Source information:

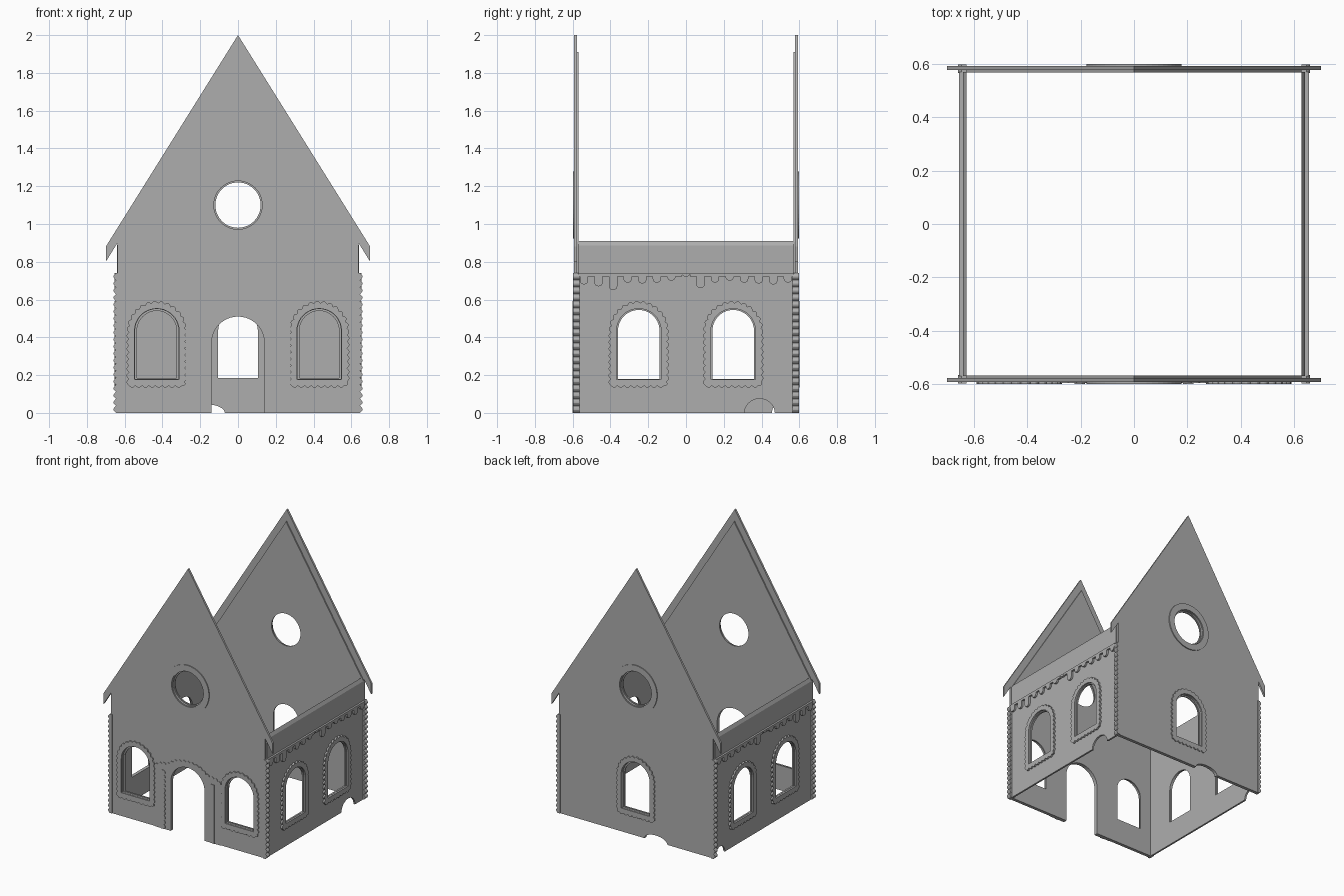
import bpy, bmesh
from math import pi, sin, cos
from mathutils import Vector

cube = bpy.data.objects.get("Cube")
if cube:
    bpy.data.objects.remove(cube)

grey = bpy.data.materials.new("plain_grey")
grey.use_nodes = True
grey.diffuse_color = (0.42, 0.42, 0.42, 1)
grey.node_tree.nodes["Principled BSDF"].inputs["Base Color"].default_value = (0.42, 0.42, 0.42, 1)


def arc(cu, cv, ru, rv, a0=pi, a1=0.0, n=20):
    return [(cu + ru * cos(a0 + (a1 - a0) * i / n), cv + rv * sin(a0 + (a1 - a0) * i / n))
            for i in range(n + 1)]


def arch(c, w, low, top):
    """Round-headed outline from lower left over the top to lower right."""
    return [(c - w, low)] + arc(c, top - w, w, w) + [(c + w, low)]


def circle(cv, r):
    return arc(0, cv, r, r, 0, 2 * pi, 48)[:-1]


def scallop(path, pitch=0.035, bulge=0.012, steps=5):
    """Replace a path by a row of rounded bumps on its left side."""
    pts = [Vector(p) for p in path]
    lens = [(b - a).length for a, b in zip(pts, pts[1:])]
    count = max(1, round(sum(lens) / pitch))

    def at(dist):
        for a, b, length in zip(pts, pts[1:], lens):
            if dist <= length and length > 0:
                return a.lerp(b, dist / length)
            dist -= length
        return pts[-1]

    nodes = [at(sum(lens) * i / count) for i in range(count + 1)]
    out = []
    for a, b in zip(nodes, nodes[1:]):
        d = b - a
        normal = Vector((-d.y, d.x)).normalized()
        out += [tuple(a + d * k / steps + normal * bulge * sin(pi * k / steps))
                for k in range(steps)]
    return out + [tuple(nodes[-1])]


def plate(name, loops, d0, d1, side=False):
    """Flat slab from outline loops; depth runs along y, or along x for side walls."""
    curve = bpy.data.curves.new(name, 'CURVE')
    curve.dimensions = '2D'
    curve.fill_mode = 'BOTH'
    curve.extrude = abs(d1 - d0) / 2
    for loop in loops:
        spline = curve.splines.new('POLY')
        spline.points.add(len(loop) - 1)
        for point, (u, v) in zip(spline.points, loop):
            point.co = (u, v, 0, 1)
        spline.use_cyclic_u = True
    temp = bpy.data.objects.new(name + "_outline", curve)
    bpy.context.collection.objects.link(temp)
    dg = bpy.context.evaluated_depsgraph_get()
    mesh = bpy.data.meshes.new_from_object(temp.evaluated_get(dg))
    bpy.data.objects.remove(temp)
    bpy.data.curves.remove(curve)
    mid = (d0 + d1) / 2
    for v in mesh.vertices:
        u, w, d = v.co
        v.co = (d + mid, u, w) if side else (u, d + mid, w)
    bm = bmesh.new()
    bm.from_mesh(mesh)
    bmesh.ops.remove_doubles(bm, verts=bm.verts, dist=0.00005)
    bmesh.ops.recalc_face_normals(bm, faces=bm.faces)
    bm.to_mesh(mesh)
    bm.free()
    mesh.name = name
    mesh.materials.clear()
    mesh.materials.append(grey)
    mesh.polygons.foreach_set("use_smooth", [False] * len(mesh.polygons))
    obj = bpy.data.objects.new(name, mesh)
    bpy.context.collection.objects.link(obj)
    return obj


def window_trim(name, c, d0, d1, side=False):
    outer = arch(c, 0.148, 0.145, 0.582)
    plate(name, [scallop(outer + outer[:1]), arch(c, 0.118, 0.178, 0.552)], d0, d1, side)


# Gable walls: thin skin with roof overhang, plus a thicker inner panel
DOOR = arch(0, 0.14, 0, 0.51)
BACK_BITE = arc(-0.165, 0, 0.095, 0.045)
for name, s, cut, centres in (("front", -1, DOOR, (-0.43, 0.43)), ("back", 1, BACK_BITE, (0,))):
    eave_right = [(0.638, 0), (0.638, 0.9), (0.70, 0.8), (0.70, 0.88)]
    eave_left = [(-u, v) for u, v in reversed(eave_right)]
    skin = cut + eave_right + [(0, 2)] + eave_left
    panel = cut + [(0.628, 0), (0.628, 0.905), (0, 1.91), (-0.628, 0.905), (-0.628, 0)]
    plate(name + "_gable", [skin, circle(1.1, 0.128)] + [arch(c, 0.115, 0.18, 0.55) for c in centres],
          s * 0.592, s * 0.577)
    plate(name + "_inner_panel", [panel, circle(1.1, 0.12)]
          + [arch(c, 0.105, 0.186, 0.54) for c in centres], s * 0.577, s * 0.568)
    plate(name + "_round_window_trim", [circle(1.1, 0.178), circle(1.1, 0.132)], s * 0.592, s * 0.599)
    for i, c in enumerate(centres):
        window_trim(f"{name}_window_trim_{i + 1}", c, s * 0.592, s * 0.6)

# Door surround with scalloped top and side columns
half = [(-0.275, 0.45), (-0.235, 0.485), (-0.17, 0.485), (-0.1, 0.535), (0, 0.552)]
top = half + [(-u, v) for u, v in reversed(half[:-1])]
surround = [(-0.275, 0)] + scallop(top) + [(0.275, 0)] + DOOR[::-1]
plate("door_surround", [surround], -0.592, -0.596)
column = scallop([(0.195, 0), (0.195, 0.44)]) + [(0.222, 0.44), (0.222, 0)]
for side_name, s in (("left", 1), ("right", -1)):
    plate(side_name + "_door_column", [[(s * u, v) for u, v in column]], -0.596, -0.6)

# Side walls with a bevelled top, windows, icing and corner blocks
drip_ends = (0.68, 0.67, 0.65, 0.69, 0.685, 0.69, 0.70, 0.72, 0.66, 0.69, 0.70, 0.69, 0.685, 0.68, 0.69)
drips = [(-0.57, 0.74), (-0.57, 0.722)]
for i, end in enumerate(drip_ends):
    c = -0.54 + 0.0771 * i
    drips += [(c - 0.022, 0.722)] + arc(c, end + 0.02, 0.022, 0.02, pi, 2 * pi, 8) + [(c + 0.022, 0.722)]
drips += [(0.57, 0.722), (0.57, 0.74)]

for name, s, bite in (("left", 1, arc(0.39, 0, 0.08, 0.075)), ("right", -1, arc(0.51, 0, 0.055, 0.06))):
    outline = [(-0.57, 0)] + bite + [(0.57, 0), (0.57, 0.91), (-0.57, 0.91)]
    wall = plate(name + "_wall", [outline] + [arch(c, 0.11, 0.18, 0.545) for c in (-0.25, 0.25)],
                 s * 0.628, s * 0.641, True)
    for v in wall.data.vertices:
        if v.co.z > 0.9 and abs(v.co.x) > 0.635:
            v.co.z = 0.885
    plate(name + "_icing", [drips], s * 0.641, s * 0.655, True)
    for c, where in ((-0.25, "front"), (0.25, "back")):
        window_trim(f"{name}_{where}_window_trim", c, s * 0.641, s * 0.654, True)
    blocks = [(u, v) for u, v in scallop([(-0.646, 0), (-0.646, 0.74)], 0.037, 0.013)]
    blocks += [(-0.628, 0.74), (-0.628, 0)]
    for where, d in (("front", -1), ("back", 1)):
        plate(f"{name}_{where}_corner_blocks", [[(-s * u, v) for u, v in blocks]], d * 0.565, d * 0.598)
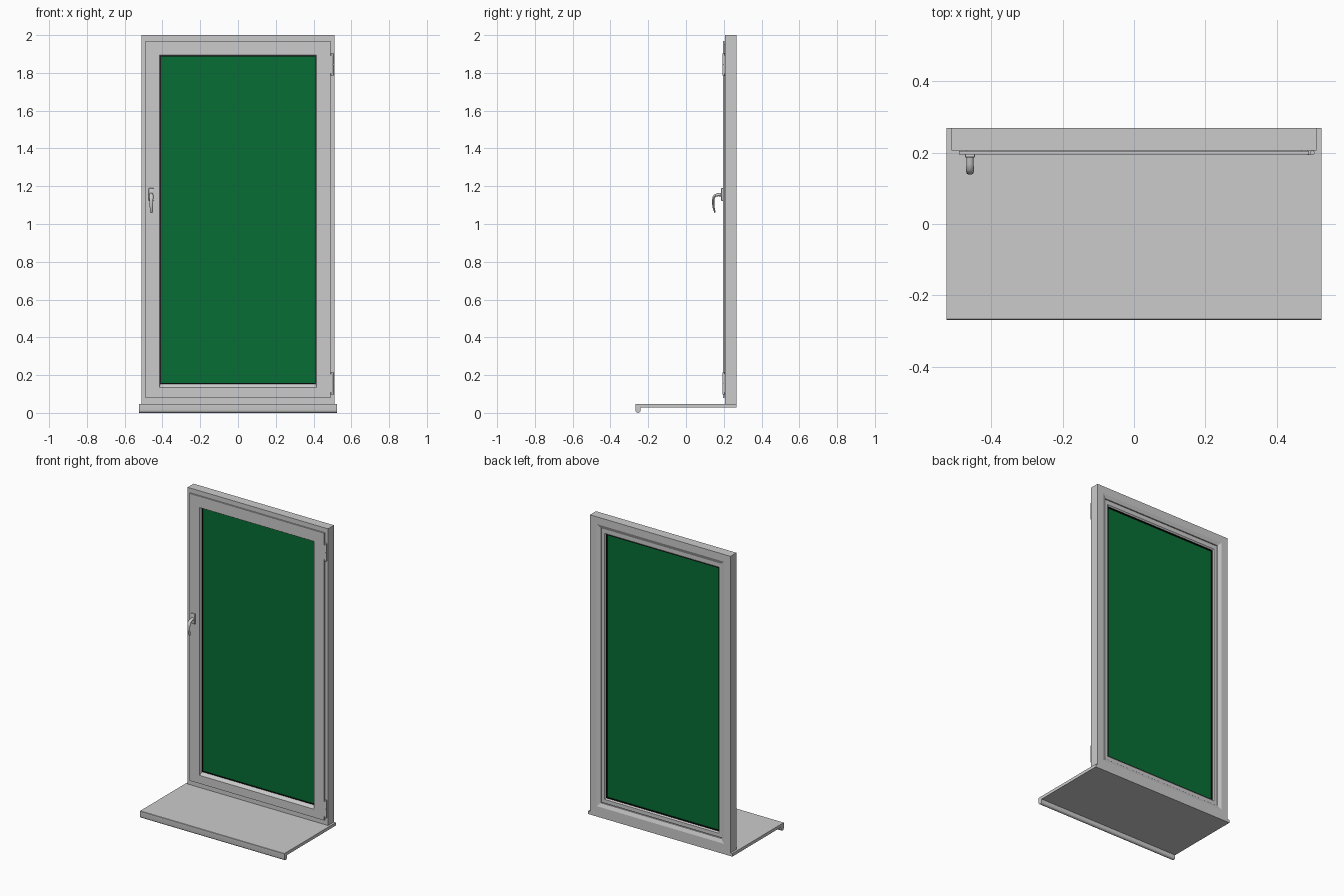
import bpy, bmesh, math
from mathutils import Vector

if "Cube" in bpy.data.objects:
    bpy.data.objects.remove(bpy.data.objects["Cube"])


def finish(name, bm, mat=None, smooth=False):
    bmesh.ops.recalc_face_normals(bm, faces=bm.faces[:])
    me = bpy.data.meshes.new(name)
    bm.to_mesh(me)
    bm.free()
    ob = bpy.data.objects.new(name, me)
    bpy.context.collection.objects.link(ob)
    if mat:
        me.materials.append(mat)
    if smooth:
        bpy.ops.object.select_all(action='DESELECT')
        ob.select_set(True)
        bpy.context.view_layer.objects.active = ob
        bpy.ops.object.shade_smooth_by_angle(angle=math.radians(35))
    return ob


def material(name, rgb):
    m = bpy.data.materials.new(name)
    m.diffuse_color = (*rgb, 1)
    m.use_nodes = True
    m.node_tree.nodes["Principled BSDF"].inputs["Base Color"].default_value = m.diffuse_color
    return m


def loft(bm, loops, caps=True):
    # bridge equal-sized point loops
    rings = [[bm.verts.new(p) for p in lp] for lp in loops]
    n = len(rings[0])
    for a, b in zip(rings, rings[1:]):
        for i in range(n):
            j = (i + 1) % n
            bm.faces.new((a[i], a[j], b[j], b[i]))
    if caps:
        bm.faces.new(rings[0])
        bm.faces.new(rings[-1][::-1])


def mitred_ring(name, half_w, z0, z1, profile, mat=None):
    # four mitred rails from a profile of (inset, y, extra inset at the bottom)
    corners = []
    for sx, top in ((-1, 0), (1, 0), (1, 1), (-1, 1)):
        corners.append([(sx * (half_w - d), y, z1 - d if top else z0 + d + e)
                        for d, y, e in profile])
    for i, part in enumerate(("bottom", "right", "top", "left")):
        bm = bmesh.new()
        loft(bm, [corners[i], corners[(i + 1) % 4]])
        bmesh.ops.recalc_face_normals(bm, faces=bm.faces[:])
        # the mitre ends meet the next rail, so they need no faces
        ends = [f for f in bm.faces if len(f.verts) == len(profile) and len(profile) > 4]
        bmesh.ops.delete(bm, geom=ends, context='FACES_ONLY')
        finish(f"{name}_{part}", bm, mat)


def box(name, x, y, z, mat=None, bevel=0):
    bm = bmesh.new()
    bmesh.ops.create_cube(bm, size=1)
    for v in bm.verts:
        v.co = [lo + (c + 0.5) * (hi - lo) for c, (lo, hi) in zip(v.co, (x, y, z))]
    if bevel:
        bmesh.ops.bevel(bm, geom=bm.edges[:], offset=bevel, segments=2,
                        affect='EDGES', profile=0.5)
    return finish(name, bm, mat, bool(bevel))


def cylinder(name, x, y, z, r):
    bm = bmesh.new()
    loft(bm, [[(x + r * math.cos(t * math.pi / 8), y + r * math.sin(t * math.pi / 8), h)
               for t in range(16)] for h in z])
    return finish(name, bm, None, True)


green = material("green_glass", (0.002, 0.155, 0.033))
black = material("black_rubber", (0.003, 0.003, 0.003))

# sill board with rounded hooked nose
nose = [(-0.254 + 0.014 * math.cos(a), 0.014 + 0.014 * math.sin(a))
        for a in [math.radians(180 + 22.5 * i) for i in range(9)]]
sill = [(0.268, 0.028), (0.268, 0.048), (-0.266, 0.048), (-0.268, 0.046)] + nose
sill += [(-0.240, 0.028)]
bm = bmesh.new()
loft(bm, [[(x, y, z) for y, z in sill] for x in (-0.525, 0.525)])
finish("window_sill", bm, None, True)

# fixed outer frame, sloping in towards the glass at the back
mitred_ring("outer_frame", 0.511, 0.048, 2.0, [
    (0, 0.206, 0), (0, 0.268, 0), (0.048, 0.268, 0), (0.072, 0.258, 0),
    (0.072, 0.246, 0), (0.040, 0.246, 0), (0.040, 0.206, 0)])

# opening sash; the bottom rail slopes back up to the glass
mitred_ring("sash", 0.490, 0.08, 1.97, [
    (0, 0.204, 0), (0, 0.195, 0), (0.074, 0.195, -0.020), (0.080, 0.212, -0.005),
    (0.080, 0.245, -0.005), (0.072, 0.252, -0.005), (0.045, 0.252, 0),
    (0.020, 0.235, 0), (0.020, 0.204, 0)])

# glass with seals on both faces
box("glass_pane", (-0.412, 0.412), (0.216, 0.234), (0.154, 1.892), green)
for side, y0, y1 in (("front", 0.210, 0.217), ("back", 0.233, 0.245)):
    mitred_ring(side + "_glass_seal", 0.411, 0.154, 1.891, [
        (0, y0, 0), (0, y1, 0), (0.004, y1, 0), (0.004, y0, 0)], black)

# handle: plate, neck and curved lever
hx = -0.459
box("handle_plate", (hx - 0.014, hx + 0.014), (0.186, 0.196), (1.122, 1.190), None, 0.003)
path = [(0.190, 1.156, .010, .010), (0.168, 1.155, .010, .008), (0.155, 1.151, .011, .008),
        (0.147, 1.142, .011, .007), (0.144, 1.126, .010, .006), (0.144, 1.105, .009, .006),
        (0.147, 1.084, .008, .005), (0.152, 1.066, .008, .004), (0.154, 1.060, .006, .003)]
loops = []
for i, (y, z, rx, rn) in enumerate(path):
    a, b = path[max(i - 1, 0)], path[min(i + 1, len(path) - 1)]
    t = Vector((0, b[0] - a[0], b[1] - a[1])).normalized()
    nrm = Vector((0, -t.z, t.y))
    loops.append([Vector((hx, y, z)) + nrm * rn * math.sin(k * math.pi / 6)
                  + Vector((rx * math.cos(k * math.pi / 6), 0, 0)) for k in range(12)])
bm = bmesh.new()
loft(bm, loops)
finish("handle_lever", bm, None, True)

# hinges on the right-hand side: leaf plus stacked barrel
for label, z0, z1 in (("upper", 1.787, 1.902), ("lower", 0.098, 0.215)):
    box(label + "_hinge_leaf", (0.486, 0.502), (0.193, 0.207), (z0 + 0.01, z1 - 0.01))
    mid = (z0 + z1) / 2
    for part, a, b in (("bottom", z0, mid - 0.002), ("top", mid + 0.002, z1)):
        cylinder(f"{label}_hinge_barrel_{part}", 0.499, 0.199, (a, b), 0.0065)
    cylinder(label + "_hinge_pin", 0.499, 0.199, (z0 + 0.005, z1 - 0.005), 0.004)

Aim of the exercise: Which lines run from the one holding "DOOR = arch(0, 0.14, 0, 0.51)" through the one holding "skin = cut +" in the records above? Repeat them exactly, both included, and nothing more.

Solution to the exercise:
DOOR = arch(0, 0.14, 0, 0.51)
BACK_BITE = arc(-0.165, 0, 0.095, 0.045)
for name, s, cut, centres in (("front", -1, DOOR, (-0.43, 0.43)), ("back", 1, BACK_BITE, (0,))):
    eave_right = [(0.638, 0), (0.638, 0.9), (0.70, 0.8), (0.70, 0.88)]
    eave_left = [(-u, v) for u, v in reversed(eave_right)]
    skin = cut + eave_right + [(0, 2)] + eave_left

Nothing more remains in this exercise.